Limon 1, Nicaragua: For readers of this article, it might seem that easy access to a diagnostic ultrasound is the standard where you live but in Limon 1, Tola, a very poor and remote community in Nicaragua, an ultrasound is hard to find and can make the difference between life and death.
The Roberto Clemente Santa Ana Health Clinic provides affordable primary care, emergency care, dental care, ambulatory surgery, lab work, and preventative health education to improve the well–being of the residents in the impoverished communities of Limon I and Limon II, Nicaragua.
As the second poorest country in the Western Hemisphere, Nicaragua suffers immensely from a deficiency in available medical care. Many of the rural communities do not have local health care facilities and they cannot afford the treatment that is offered in the cities.
Recently, Mary Hulse, a volunteer and ultrasound technician, arrived to Nicaragua to teach our medical staff how to perform ultrasounds on patients in this remote area. The ultrasound equipment valued at $12,000 USD was donated to the clinic several years ago but hasn´ had much use due to lack of training. Previous patients who required this type of exam had to go to Rivas, by riding in a public bus for two hours. They would have to pay out-of-pocket for the ultrasound at a cost that could feed a family of five for one week. It was also not uncommon for them to wait days or weeks to get an appointment at the hospital.
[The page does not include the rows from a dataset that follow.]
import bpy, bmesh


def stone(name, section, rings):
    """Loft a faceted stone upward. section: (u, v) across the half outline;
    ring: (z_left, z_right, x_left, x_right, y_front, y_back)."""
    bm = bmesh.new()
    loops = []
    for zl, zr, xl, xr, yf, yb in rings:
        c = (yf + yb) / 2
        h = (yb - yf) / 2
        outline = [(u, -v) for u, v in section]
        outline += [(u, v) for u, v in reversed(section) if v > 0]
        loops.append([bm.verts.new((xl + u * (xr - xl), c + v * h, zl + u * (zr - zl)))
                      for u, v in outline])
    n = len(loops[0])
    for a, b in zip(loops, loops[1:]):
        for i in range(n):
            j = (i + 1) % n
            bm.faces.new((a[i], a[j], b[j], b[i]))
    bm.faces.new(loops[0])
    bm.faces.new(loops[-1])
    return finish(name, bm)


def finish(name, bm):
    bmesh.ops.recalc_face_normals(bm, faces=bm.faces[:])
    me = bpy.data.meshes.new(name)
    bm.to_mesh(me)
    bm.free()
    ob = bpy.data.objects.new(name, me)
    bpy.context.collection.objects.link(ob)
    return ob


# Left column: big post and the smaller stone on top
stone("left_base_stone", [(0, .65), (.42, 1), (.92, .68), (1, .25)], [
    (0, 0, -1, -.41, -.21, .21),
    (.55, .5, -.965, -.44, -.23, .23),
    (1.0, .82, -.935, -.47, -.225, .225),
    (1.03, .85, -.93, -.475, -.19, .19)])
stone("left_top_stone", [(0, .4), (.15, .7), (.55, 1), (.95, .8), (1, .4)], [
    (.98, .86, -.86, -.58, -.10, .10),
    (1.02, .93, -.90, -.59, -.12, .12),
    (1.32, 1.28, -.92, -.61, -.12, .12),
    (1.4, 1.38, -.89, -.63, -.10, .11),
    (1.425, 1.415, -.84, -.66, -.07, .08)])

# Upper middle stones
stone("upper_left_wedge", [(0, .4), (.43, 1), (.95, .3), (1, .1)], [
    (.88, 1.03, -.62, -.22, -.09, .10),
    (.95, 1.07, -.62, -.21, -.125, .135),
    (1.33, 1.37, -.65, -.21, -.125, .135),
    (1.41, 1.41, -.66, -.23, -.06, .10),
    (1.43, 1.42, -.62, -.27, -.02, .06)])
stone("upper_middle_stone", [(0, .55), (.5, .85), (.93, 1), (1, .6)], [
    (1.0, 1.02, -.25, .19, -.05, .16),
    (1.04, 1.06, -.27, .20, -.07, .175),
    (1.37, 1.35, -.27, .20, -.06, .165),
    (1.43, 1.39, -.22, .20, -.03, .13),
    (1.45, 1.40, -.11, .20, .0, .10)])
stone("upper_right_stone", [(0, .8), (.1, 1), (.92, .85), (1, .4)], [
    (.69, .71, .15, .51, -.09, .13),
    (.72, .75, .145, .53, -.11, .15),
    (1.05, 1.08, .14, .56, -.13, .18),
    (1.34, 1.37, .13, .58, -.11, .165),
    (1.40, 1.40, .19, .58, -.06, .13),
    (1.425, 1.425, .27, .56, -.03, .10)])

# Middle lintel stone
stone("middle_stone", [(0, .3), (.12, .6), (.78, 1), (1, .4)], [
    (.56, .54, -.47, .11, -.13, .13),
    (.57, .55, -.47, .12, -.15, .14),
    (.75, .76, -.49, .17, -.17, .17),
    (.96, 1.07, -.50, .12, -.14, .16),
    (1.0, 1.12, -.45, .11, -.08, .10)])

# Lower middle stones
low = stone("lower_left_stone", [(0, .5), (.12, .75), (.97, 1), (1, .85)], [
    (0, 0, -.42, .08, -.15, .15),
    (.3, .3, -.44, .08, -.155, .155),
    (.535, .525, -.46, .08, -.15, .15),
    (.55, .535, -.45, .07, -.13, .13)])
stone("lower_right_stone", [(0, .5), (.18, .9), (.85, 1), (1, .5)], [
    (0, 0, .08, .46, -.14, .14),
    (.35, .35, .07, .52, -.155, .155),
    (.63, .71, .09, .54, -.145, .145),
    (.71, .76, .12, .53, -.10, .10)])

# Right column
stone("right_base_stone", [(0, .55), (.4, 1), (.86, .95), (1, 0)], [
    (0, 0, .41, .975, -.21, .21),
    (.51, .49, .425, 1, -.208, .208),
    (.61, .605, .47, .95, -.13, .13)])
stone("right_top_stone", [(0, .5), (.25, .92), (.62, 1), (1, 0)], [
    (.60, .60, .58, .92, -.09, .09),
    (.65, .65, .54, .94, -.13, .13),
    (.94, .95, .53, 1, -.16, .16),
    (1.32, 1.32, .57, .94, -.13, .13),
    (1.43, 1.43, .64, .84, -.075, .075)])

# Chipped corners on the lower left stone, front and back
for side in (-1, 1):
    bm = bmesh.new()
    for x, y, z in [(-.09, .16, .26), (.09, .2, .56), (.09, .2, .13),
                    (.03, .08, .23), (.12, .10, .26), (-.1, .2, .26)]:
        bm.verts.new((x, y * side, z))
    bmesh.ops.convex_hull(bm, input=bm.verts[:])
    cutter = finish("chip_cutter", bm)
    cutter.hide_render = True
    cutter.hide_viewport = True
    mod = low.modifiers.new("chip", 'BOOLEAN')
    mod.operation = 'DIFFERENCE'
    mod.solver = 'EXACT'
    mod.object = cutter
Because of the education and generosity of Mary Hulse, our patients are now able to have an ultrasound at The Roberto Clemente Health Clinic during their medical consultation.
As a result of the staff’s training, a total of 36 ultrasounds were performed over four days which meant 36 answers for people who didn´t know what they were suffering from. What was previously labeled “abdominal pain” was differentiated as ailments of the gallbladder, liver, kidneys, and ovaries. The clinic even provided a prenatal exam to a woman in her 7th month of pregnancy who wanted to know the baby’s gender and health.
The Roberto Clemente Health Clinic provides health care to over 12,000 underprivileged Nicaraguans per year. The clinic also provides volunteer opportunities for health professionals and students of all levels. Volunteering at The Roberto Clemente Health Clinic is the perfect way to combine benevolence with medical education.
For more information, click here or call Juan Muñoz at 410-369-0512